Check ya later, Alligator!
Texas and Louisiana are two states that are known for having plenty of alligators, and in this park you can see some of these creatures in motion. With over 16 miles of hiking trails, this park allows visitors to easily find many different species of birds, alligators of all ages and sizes and several hiking options ranging from 0.3 mile trails to the 3.7 mile trail. Another great feature in this park is the observatory, which is the perfect place to watch for meteor showers, planets aligning and even possibly discover something new.
When traveling to Brazos Bend State Park, one will find that this park is located in the middle of nowhere. From downtown Houston, take Highway 288 south to FM 1462 West, and then turn onto FM 762 North. This is the simplest way to go, but by mapping the address, one could easily navigate from anywhere. While traveling to the location, make sure to watch for wildlife crossing the road! The most popular time of year for this park is summer time, but it is a great place to visit any time of the year.
When visiting Brazos Bend State Park, one will find that there are several sleeping options. While cabins are not part of any package, visitors are more than welcome to reserve one of the many screened stations, primitive campsites or RV hook-up sites. The price ranges from $12 per night to $20 per night, depending upon which locale is chosen.
Pets and Leashes
One of the best features of this park is that pets are allowed. Being that there are alligators everywhere, all pets must remain on a leash that is no more than 6 ft. in length. While most of the wildlife is friendly, a stray pet may gain the attention of a wild animal, and that could end badly. The best thing to do is read all of the park information before visiting and adhere to the rules.
Hiking and Mountain Biking
As mentioned already, hiking makes up a large part of this park’s attraction. Mountain bikers are welcome, but watch for signs and check with the attendant to ensure that the trail allows mountain bikers. Some of the trails are not fit for anything with wheels, and the park staff and brochures are a great way to ensure that all travelers are prepared for all obstacles.
Know Before You Go
A few words of advice include that visitors bring bug spray, watch for snakes, watch for signs and always take water. Visitors will see “no swimming” signs posted throughout the park, and it is imperative that the rule is followed.

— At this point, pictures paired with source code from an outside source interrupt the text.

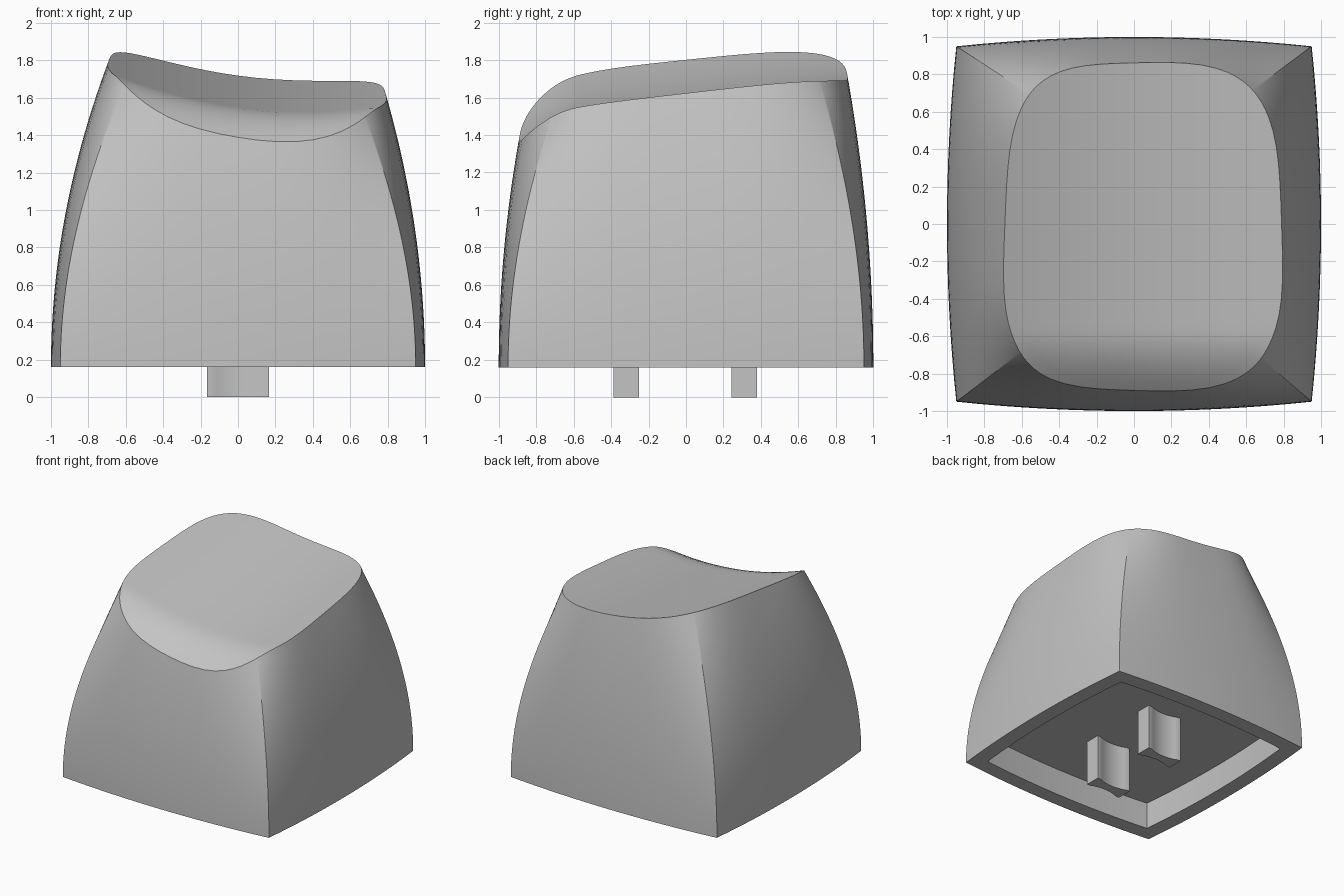
import bpy
import bmesh
from math import sin, pi
from mathutils import Vector

cube = bpy.data.objects.get("Cube")
if cube:
    bpy.data.objects.remove(cube, do_unlink=True)

BASE, FLOOR = 0.16, 0.39      # lower edge of the shell, ceiling of the cavity
SEGS, ROWS, TOP_RINGS = 24, 28, 18

grey = bpy.data.materials.new("plain grey")
grey.use_nodes = True
grey.diffuse_color = (0.55, 0.55, 0.55, 1)
grey.node_tree.nodes["Principled BSDF"].inputs["Base Color"].default_value = grey.diffuse_color


def finish(name, bm):
    bmesh.ops.recalc_face_normals(bm, faces=bm.faces)
    mesh = bpy.data.meshes.new(name)
    bm.to_mesh(mesh)
    bm.free()
    obj = bpy.data.objects.new(name, mesh)
    bpy.context.collection.objects.link(obj)
    mesh.materials.append(grey)
    bpy.ops.object.select_all(action='DESELECT')
    obj.select_set(True)
    bpy.context.view_layer.objects.active = obj
    bpy.ops.object.shade_smooth_by_angle(angle=pi / 6)
    return obj


def dish(x, y):
    """Height of the tilted, scooped top, rolling down at the front."""
    z = 1.715 + 0.12 * y - 0.12 * x + 0.19 * ((x - 0.05) ** 2 - 0.53)
    return z - 1.17 * max(0, -0.57 - y) ** 2


def outline():
    """Unit plan: pairs of a bowed square point and a rounded square point."""
    pairs = []
    for side in range(4):
        for i in range(SEGS):
            t = sin(pi / 2 * (2 * i / SEGS - 1))
            p = Vector((0.95 * t, -1 + 0.05 * t * t))
            for _ in range(side):
                p = Vector((-p.y, p.x))
            n = 3.6
            r = (abs(p.x) ** n + abs(p.y) ** n) ** (-1 / n)
            pairs.append((p, p * r))
    return pairs


def taper(p, z):
    """Draw the plan inward with height, each side by its own curve."""
    d = (z - BASE) ** 2
    kx = 0.115 if p.x < 0 else 0.0985
    ky = 0.073 if p.y < 0 else 0.057
    return Vector((p.x * (1 - kx * d), p.y * (1 - ky * d), z))


def rim_height(p):
    z = 1.6
    for _ in range(25):
        q = taper(p, z)
        z = dish(q.x, q.y)
    return z


# Shell: cavity, lower edge, walls and scooped top as one run of rings
pairs = outline()
heights = [rim_height(soft) for _, soft in pairs]
inner = [p * 0.87 for p, _ in pairs]
rings = [[Vector((p.x, p.y, z)) for p in inner] for z in (FLOOR, BASE)]
for row in range(ROWS + 1):
    s = row / ROWS
    rings.append([taper(hard.lerp(soft, s * s), BASE + s * (top - BASE))
                  for (hard, soft), top in zip(pairs, heights)])
rim = rings[-1]
centre = Vector((0.05, 0, 0))
for k in range(1, TOP_RINGS):
    ring = []
    for v in rim:
        q = v.lerp(centre, k / TOP_RINGS)
        ring.append(Vector((q.x, q.y, dish(q.x, q.y))))
    rings.append(ring)

bm = bmesh.new()
loops = [[bm.verts.new(v) for v in ring] for ring in rings]
count = len(pairs)
for a, b in zip(loops, loops[1:]):
    for i in range(count):
        j = (i + 1) % count
        bm.faces.new((a[i], a[j], b[j], b[i]))
bm.faces.new(loops[0])
hub = bm.verts.new((centre.x, 0, dish(centre.x, 0)))
for i in range(count):
    bm.faces.new((loops[-1][i], loops[-1][(i + 1) % count], hub))
finish("cap_shell", bm)


# Stem legs: blocks with hollowed front and back faces
def leg(name, y):
    bm = bmesh.new()
    plan = []
    for side in (-1, 1):
        for i in range(13):
            t = i / 6 - 1
            waist = 0.03 * max(0, 1 - (t / 0.85) ** 2)
            plan.append((-side * t * 0.165, y + side * (0.068 - waist)))
    face = bm.faces.new([bm.verts.new((px, py, 0)) for px, py in plan])
    out = bmesh.ops.extrude_face_region(bm, geom=[face])
    verts = [g for g in out["geom"] if isinstance(g, bmesh.types.BMVert)]
    bmesh.ops.translate(bm, verts=verts, vec=(0, 0, FLOOR + 0.01))
    finish(name, bm)


leg("front_stem_leg", -0.318)
leg("back_stem_leg", 0.312)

There are wild alligators roaming throughout, and they may make a meal of any unwelcomed guests in their territory. It is recommended that each person takes at least two bottles of water in the summer months because guests can easily get over-heated. If there is a trail that has been temporarily closed, it is generally because there are alligators crossing (or sunning on) it.